The FNB Building Confidence Index (FNB BCI) measures the business confidence of all the major role players and suppliers involved in the building industry including architects, quantity surveyors, contractors, sub-contractors and retail merchants and manufacturers of building materials. The index is compiled quarterly from the building, manufacturing, and retail opinion surveys undertaken by the Bureau for Economic Research (BER) at Stellenbosch University. The BER business survey in the building industry was conducted between February 1 and March 1, 2010. The index increased moderately from an index value of 28 in 4Q2009 to 30 in 1Q2010. Of the six sub-components of the FNB BCI, 4 registered a rise, in one case no change was recorded, whilst a decline in one sub index occurred during 1Q2010. Compared to 4Q2009, the following improvements in confidence levels took place namely, building contractors (+2), sub-contractors (+7), architects (+16), and retailers of building materials (+2). In the case of manufacturers of building materials, confidence levels remained level pegged, whereas the confidence levels of quantity surveyors dropped relatively sharply (-16) during 1Q2010. FNB Chief Economist Cees Bruggemans says that the results indicate that the upswing in the residential sector is slowly getting under way. However, the tempo of the revival is currently constrained by factors such as uncertainty about economic prospects, high levels of consumer debt and comparatively still tight lending standards, which although less restrictive than a year ago, nevertheless still disqualify some willing marginal borrowers. In the case of the non-residential sector, business conditions remain unfavourable reflecting the lagged response to the relatively sharp drop in domestic demand during late 2008/first half of 2009 in the overall South African economy. On the positive side, the fact that the confidence of architects has risen notably during 1Q2010 confirms anecdotal evidence that some property developers are again dusting off plans and are considering new projects. These are, however, only likely to come to fruition in 6-9 months and will therefore do little to stimulate the non-residential sector in the immediate future.

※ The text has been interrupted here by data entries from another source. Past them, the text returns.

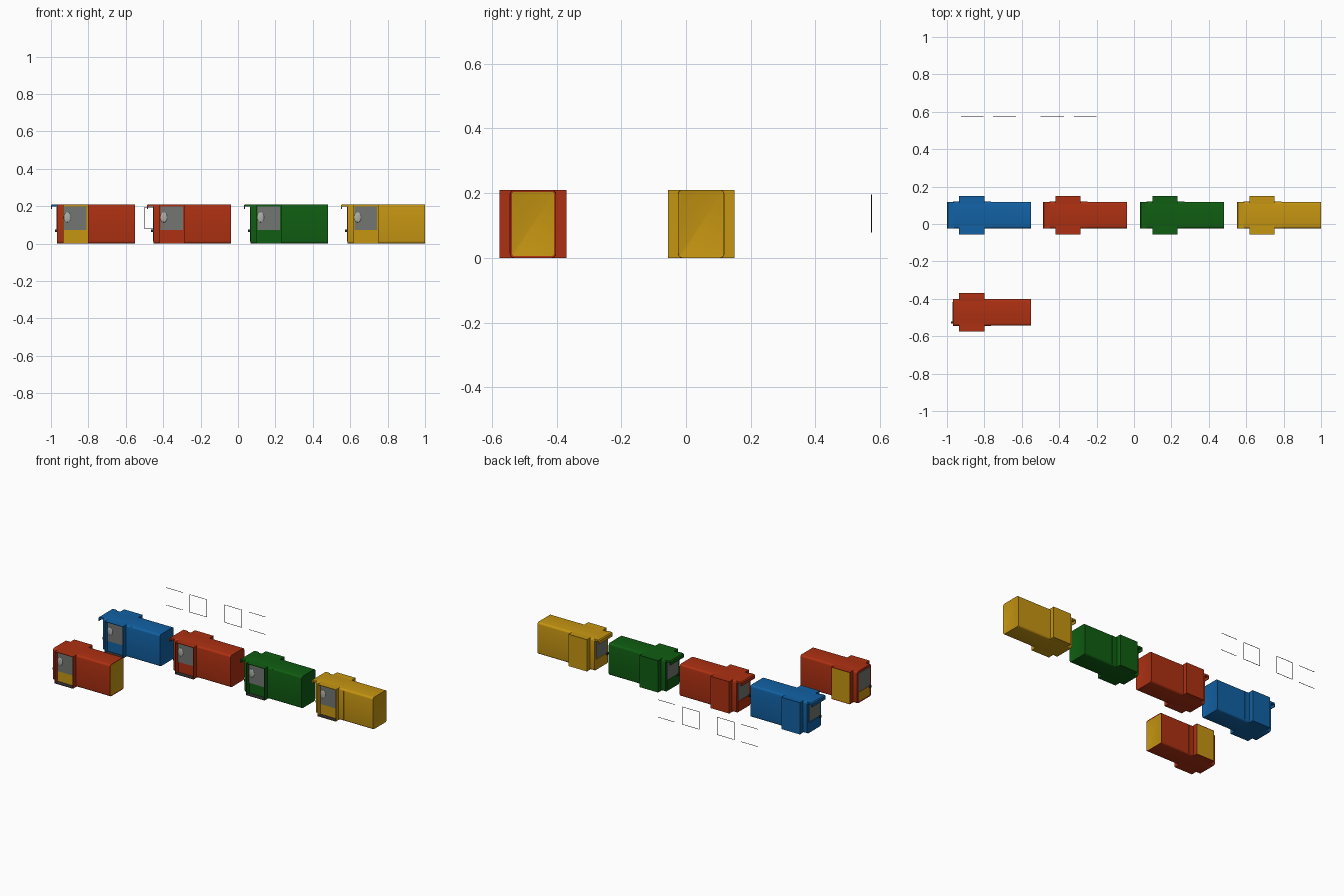
import bpy, bmesh
from mathutils import Vector

cube = bpy.data.objects.get("Cube")
if cube:
    bpy.data.objects.remove(cube, do_unlink=True)


def material(name, rgb):
    m = bpy.data.materials.new(name)
    m.use_nodes = True
    m.diffuse_color = (*rgb, 1)
    m.node_tree.nodes["Principled BSDF"].inputs["Base Color"].default_value = (*rgb, 1)
    return m


RED = material("red paint", (0.42, 0.03, 0.006))
BLUE = material("blue paint", (0.006, 0.12, 0.37))
GREEN = material("green paint", (0.005, 0.11, 0.006))
YELLOW = material("yellow paint", (0.56, 0.30, 0.006))
GLASS = material("grey glass", (0.17, 0.18, 0.17))
DARK = material("dark grey", (0.03, 0.03, 0.035))
SEAT = material("light grey", (0.42, 0.43, 0.40))

HEIGHT, NARROW, WIDE = 0.21, 0.071, 0.103


def finish(name, bm, mats):
    mesh = bpy.data.meshes.new(name)
    bm.normal_update()
    bm.to_mesh(mesh)
    bm.free()
    for m in mats:
        mesh.materials.append(m)
    obj = bpy.data.objects.new(name, mesh)
    bpy.context.collection.objects.link(obj)
    return obj


def box_mesh(lo, hi):
    bm = bmesh.new()
    bmesh.ops.create_cube(bm, size=1)
    lo, hi = Vector(lo), Vector(hi)
    for v in bm.verts:
        v.co = Vector((lo[i] + (v.co[i] + 0.5) * (hi[i] - lo[i]) for i in range(3)))
    bm.normal_update()
    return bm


def box(name, lo, hi, mat):
    return finish(name, box_mesh(lo, hi), [mat])


def facing(bm, axis, sign):
    return max(bm.faces, key=lambda f: f.calc_center_median()[axis] * sign)


def round_long_edges(bm, radius):
    # Round only the edges that run along the body
    edges = [e for e in bm.edges
             if abs((e.verts[0].co - e.verts[1].co).normalized().x) > 0.9]
    bmesh.ops.bevel(bm, geom=edges, offset=radius, segments=4, profile=0.5, affect='EDGES')


def smooth(obj):
    bpy.ops.object.select_all(action='DESELECT')
    obj.select_set(True)
    bpy.context.view_layer.objects.active = obj
    bpy.ops.object.shade_smooth_by_angle()


def cabin(label, x, y, paint, trim, panel, visor):
    """One cab; trim colours the ends and far door, panel the lower near side."""
    # Long rear body with a recessed end plate
    bm = box_mesh((x + 0.2, y - NARROW, 0), (x + 0.415, y + NARROW, HEIGHT))
    round_long_edges(bm, 0.013)
    end = facing(bm, 0, 1)
    bmesh.ops.inset_region(bm, faces=[end], thickness=0.006, depth=-0.002)
    end.material_index = 1
    smooth(finish(label + "_rear_body", bm, [paint, trim]))

    # Front of the cab with windscreen and lower panel
    bm = box_mesh((x, y - NARROW - 0.001, 0), (x + 0.203, y + NARROW + 0.001, HEIGHT))
    round_long_edges(bm, 0.013)
    smooth(finish(label + "_cab_front", bm, [paint]))
    box(label + "_windscreen", (x - 0.003, y - 0.055, 0.075),
        (x + 0.004, y + 0.055, 0.195), GLASS)
    box(label + "_nose_panel", (x - 0.002, y - 0.055, 0.012),
        (x + 0.004, y + 0.055, 0.07), trim)

    # Wide cab section, open on the near side with a recessed wall
    bm = box_mesh((x + 0.032, y - WIDE, 0), (x + 0.167, y + WIDE, HEIGHT))
    far = facing(bm, 1, 1)
    bmesh.ops.inset_region(bm, faces=[far], thickness=0.006, depth=-0.001)
    far.material_index = 1
    near = facing(bm, 1, -1)
    bmesh.ops.inset_region(bm, faces=[near], thickness=0.004)
    bmesh.ops.inset_region(bm, faces=[near], thickness=0.0005, depth=-0.03)
    bm.normal_update()
    wall_y = near.calc_center_median().y
    for f in bm.faces:
        c = f.calc_center_median()
        if f.normal.z > 0.9 and c.z < 0.05:
            f.material_index = 2
    near.material_index = 3
    finish(label + "_cab_shell", bm, [paint, trim, DARK, panel])
    box(label + "_side_window", (x + 0.037, wall_y - 0.004, 0.072),
        (x + 0.158, wall_y + 0.002, 0.198), GLASS)

    # Rounded seat back behind the window
    bm = bmesh.new()
    bmesh.ops.create_uvsphere(bm, u_segments=16, v_segments=8, radius=1)
    for v in bm.verts:
        v.co = Vector((x + 0.055 + v.co.x * 0.018, wall_y - 0.004 + v.co.y * 0.004,
                       0.14 + v.co.z * 0.027))
    smooth(finish(label + "_seat_back", bm, [SEAT]))

    # Small handle on the nose
    box(label + "_handle", (x - 0.012, y - 0.06, 0.062), (x + 0.002, y - 0.048, 0.076), DARK)

    # Sun visor with a drooping lip
    if visor:
        profile = [(0.004, 0.21), (-0.028, 0.21), (-0.034, 0.204), (-0.034, 0.184),
                   (-0.029, 0.184), (-0.027, 0.199), (0.004, 0.199)]
        bm = bmesh.new()
        face = bm.faces.new([bm.verts.new((x + px, y - NARROW, pz)) for px, pz in profile])
        made = bmesh.ops.extrude_face_region(bm, geom=[face])["geom"]
        bmesh.ops.translate(bm, vec=(0, 2 * NARROW, 0),
                            verts=[g for g in made if isinstance(g, bmesh.types.BMVert)])
        bmesh.ops.recalc_face_normals(bm, faces=bm.faces)
        finish(label + "_visor", bm, [paint])


cabin("front_red", -0.967, -0.473, RED, YELLOW, YELLOW, False)
cabin("blue", -0.967, 0.047, BLUE, BLUE, BLUE, True)
cabin("red", -0.452, 0.047, RED, RED, RED, True)
cabin("green", 0.066, 0.047, GREEN, GREEN, GREEN, True)
cabin("yellow", 0.585, 0.047, YELLOW, YELLOW, YELLOW, True)

# Loose thin window frames standing behind the cabs
T = 0.0015
for i, (x0, x1, sides) in enumerate([(-0.925, -0.805, False), (-0.755, -0.63, True),
                                     (-0.50, -0.375, True), (-0.32, -0.20, False)]):
    name = "loose_frame_%d" % (i + 1)
    for part, z in (("bottom", 0.08), ("top", 0.195)):
        box("%s_%s" % (name, part), (x0, 0.572, z - T), (x1, 0.575, z), DARK)
    if sides:
        for part, x in (("right", x0), ("left", x1 - T)):
            box("%s_%s" % (name, part), (x, 0.572, 0.08), (x + T, 0.575, 0.195), DARK)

According to Bruggemans the business confidence of residential contractors increased marginally from a 21 4Q2009 to 26 in 1Q2010. Nevertheless, this was the fourth consecutive quarterly rise in confidence levels indicating that the deep recession in the residential sector is now something of the past. He noted that although residential building activity levels remains below that of a year ago, the situation has taken a turn for the better. This is also reflected by reports from respondents indicating that tendering competition for new work has eased during 1Q2010. Margins consequently recovered somewhat, resulting in a recovery in the overall profitability of survey respondents. Employment growth remains absent indicating some productivity gains at present seen against the background of the recovery in building activity reported in the sector. Turning to short-term prospects for the residential sector, he indicated that contractors expect business conditions and the growth in building activity to show a further improvement in 2Q2010. John Loos FNB Property Strategist announced that the business confidence of non-residential building contractors dropped from an index value of 30 in 4Q2009 to 26 in 1Q2010. The latter compares with an index value of 51 in the corresponding quarter a year ago. Loos said that the growth in building activity notably underperformed expectations during 1Q2010. A net 89% of the respondents to the BER survey indicated that they regard the insufficient demand for building work as a major constraint affecting the viability of their businesses. Tendering competition remains tight, thereby putting downward pressure on margins and consequently the growth in the profitability of businesses that participated in the survey. He observed that the survey results are in line with official data releases such as building plans passed and completed which indicate that non-residential building activity is under pressure. Retail space appears to be adequately supplied, whilst rising vacancy levels in the office sector caps new developments in this segment of the market notwithstanding the moderation in building costs. The present weak state of a number of sectors in the manufacturing sector is constraining the effective demand for industrial building, and vacancy rates in the industrial and warehouse property sector have been rising steadily too. In conclusion, Loos said that he believes that non-residential building activity could, at earliest, show some recovery during the course of 2011, provided that the global and local return to positive economic growth proves to be sustainable.